# [Your objective]
Return every line from the one with "pts = [(outer_radius(k, rib, corner), z)" through the one with "return finish(name, bm)", inclusive, exactly as it appears below.

# [Plain-text document sources]

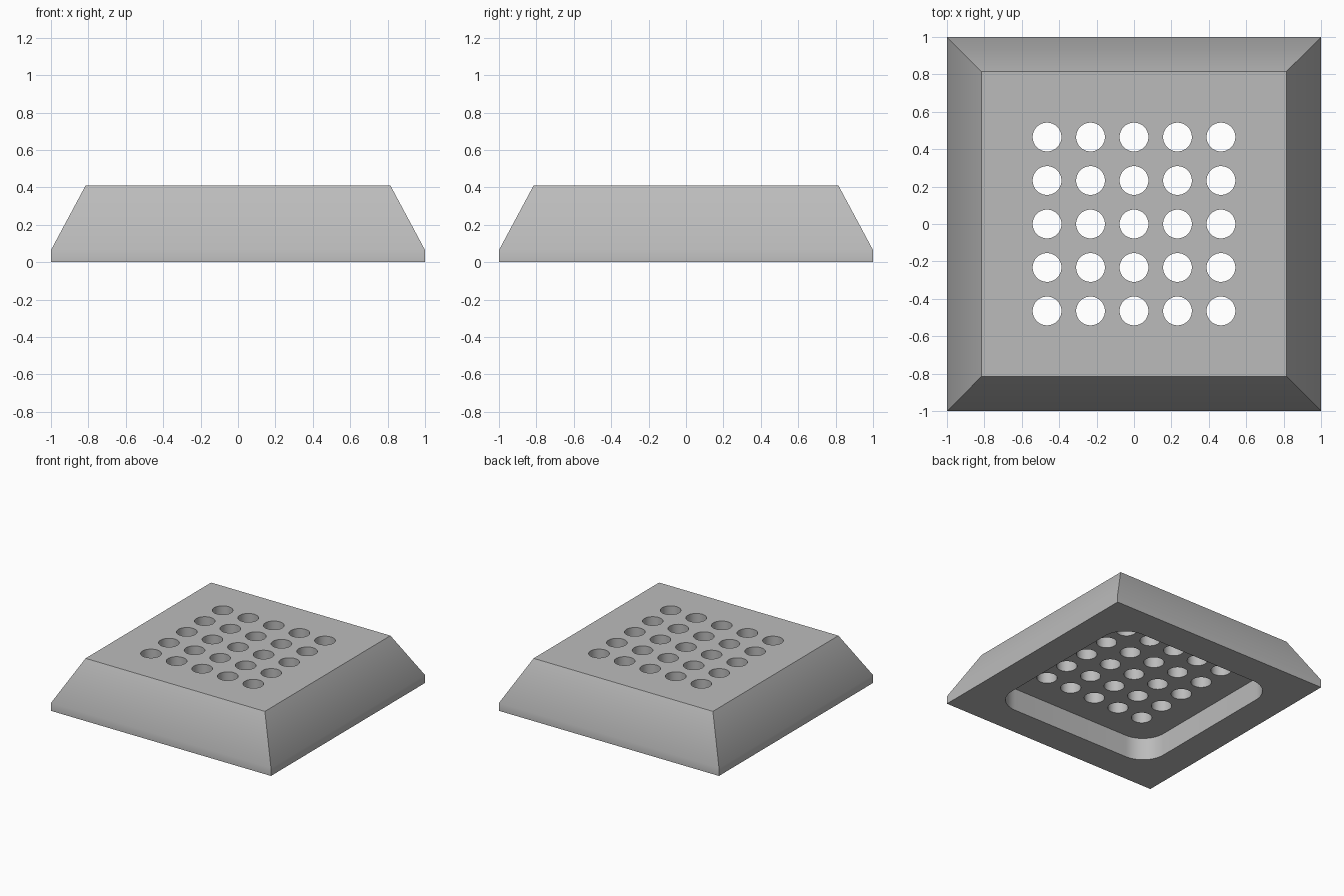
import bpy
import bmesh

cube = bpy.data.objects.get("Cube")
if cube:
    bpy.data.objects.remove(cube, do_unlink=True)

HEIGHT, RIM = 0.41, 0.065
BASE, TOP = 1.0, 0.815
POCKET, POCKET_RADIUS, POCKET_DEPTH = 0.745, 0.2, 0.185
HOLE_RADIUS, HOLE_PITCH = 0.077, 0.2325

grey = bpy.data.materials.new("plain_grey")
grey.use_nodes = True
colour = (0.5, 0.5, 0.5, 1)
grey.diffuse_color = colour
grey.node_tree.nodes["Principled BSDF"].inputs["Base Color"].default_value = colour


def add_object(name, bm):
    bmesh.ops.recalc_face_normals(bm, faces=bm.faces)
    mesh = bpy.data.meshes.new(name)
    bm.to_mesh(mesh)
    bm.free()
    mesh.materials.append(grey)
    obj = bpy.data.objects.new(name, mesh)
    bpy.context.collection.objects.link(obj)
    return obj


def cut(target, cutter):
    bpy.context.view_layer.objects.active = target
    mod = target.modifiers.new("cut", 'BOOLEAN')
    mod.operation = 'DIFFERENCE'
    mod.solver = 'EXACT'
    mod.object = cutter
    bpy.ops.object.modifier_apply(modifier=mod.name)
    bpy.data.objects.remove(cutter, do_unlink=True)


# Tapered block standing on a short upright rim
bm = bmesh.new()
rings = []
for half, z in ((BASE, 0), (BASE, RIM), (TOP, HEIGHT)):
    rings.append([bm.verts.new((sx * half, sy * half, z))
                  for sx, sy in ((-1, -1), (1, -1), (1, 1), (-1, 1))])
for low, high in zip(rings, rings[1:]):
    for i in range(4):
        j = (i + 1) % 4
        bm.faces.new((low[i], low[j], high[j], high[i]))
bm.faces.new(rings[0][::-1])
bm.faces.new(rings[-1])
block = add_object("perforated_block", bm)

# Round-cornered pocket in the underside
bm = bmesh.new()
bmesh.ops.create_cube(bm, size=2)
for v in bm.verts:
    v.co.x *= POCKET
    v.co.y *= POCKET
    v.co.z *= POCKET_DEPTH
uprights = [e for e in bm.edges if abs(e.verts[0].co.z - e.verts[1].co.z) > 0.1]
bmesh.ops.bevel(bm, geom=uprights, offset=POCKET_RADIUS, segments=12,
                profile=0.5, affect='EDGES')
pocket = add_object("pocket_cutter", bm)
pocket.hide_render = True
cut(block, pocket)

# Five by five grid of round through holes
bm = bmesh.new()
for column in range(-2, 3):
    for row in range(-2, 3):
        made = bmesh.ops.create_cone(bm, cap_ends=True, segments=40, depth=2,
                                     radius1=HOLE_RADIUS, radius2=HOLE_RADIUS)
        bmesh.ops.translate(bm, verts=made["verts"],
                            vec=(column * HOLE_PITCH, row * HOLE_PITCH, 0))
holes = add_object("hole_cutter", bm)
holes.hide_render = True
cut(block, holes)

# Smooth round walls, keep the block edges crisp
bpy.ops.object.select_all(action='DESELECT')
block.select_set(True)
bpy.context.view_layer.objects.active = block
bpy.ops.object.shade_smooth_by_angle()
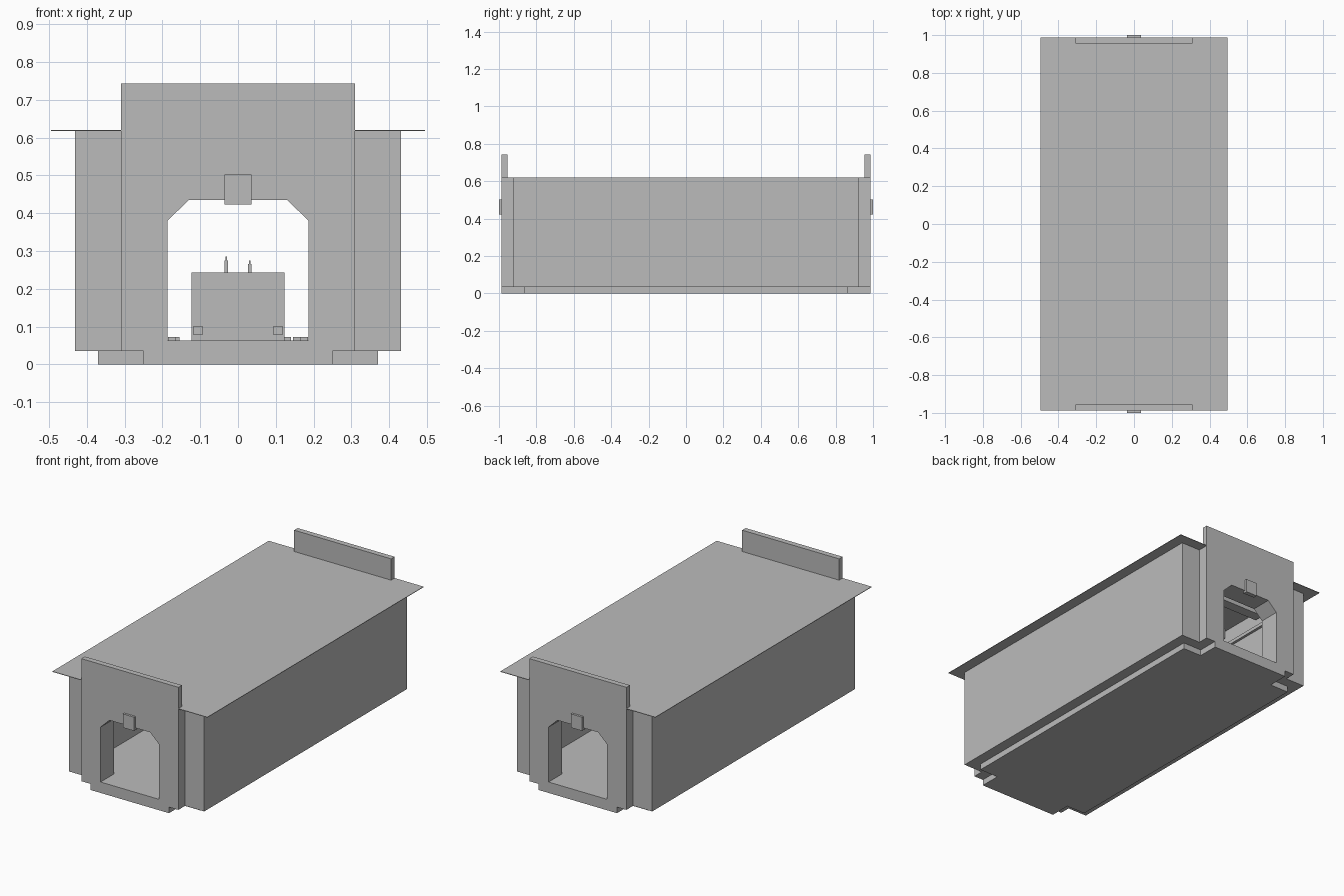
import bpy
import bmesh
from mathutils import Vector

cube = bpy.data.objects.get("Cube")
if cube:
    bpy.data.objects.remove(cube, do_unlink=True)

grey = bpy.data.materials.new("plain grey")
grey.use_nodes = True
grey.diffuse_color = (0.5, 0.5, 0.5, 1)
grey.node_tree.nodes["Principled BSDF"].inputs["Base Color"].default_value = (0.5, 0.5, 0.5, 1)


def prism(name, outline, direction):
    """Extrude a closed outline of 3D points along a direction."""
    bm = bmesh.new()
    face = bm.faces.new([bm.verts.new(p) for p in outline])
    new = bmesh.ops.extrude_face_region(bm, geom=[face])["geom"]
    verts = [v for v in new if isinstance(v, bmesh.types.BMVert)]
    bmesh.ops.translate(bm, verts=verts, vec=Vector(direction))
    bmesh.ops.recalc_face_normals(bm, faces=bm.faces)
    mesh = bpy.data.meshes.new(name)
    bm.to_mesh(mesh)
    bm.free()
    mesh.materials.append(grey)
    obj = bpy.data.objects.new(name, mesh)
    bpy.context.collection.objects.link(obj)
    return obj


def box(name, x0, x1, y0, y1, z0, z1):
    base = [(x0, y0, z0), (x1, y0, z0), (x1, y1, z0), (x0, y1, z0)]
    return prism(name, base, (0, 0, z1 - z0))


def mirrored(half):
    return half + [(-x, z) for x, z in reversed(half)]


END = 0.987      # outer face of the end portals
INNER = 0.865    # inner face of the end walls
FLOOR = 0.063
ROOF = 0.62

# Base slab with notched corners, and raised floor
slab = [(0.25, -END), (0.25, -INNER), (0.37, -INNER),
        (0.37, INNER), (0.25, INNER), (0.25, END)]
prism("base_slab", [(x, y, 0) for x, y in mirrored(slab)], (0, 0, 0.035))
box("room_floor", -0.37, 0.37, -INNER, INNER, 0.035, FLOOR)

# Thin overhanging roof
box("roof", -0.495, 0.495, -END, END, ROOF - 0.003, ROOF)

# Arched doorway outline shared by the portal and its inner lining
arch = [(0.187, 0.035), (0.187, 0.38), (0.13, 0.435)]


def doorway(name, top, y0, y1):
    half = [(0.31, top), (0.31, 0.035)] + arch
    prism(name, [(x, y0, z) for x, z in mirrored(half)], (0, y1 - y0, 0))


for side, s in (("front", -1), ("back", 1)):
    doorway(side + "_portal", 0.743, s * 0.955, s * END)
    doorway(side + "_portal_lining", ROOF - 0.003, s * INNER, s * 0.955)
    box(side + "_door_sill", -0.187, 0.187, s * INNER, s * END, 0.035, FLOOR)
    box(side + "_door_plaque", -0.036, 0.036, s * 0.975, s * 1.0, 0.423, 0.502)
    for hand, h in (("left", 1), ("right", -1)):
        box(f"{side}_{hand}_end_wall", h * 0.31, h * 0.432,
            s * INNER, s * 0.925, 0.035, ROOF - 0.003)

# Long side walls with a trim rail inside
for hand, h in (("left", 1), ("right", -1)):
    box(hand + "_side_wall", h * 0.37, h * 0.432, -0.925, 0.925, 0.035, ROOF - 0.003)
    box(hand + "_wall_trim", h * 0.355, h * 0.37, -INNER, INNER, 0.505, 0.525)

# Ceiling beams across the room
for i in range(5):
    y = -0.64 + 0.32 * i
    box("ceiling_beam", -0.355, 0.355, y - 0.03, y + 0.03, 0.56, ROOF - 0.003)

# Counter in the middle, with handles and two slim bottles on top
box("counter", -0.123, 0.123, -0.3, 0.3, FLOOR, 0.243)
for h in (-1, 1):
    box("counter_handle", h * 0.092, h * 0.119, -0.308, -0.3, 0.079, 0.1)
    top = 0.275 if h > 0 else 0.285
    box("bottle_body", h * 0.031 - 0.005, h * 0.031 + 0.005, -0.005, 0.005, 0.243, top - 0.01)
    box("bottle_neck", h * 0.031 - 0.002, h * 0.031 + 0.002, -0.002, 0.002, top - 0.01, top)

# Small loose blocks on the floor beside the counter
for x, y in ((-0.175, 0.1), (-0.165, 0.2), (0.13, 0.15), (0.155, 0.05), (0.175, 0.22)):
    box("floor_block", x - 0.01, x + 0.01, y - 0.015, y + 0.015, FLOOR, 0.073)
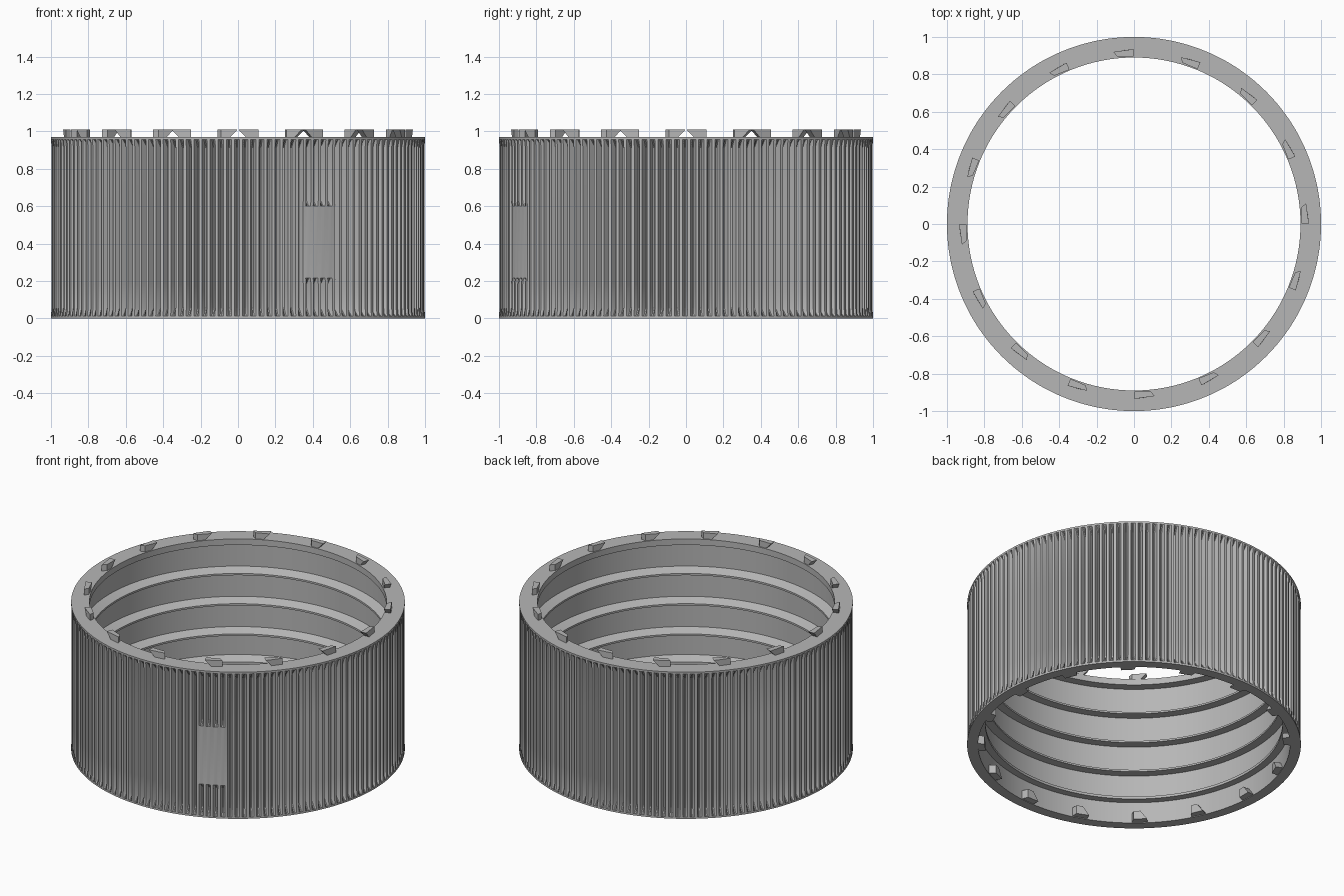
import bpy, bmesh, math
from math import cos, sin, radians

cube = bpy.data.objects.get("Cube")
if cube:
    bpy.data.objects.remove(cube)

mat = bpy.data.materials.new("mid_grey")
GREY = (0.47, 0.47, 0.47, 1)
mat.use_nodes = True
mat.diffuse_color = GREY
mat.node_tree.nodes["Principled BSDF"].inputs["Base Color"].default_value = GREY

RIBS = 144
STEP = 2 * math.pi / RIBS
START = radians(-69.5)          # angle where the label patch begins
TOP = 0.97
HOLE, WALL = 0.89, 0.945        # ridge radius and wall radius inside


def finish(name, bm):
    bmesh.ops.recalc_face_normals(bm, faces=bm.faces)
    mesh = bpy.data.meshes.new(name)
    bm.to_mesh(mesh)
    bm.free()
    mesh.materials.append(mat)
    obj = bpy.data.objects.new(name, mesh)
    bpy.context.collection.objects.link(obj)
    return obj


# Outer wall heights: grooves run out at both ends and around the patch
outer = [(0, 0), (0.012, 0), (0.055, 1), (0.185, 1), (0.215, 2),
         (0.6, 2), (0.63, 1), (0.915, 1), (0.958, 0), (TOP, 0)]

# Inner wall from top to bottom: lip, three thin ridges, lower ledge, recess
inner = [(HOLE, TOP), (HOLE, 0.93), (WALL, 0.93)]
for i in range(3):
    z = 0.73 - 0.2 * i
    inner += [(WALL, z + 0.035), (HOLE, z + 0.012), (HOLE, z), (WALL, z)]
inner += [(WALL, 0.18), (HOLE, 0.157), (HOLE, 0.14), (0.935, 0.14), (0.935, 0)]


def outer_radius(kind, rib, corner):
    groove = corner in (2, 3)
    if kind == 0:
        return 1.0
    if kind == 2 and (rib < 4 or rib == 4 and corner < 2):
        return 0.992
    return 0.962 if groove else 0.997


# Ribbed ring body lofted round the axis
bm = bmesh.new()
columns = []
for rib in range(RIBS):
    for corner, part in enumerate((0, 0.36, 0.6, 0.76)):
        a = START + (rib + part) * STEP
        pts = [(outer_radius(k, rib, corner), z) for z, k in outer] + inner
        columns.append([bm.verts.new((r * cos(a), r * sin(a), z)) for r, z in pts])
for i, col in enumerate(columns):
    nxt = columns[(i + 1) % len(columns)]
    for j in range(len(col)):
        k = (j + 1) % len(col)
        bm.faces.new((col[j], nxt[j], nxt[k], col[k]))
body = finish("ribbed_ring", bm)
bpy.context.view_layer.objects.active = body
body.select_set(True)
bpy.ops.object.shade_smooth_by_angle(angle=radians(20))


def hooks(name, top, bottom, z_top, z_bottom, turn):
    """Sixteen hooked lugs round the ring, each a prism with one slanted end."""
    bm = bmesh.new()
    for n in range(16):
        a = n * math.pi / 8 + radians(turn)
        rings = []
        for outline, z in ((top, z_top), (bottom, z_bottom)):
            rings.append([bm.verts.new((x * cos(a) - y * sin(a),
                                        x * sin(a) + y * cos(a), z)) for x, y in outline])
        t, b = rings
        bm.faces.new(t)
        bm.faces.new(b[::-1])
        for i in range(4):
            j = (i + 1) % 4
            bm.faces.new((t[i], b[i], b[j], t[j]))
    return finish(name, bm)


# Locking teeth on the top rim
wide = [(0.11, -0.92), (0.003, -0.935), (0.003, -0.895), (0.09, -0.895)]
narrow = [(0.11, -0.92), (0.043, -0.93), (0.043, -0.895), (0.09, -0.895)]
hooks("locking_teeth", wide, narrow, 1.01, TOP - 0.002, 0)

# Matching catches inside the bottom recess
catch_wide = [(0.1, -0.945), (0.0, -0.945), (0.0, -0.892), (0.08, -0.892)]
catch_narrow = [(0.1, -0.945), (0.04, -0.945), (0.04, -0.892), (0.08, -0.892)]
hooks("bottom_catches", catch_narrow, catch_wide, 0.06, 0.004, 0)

# [Task output]
        pts = [(outer_radius(k, rib, corner), z) for z, k in outer] + inner
        columns.append([bm.verts.new((r * cos(a), r * sin(a), z)) for r, z in pts])
for i, col in enumerate(columns):
    nxt = columns[(i + 1) % len(columns)]
    for j in range(len(col)):
        k = (j + 1) % len(col)
        bm.faces.new((col[j], nxt[j], nxt[k], col[k]))
body = finish("ribbed_ring", bm)
bpy.context.view_layer.objects.active = body
body.select_set(True)
bpy.ops.object.shade_smooth_by_angle(angle=radians(20))


def hooks(name, top, bottom, z_top, z_bottom, turn):
    """Sixteen hooked lugs round the ring, each a prism with one slanted end."""
    bm = bmesh.new()
    for n in range(16):
        a = n * math.pi / 8 + radians(turn)
        rings = []
        for outline, z in ((top, z_top), (bottom, z_bottom)):
            rings.append([bm.verts.new((x * cos(a) - y * sin(a),
                                        x * sin(a) + y * cos(a), z)) for x, y in outline])
        t, b = rings
        bm.faces.new(t)
        bm.faces.new(b[::-1])
        for i in range(4):
            j = (i + 1) % 4
            bm.faces.new((t[i], b[i], b[j], t[j]))
    return finish(name, bm)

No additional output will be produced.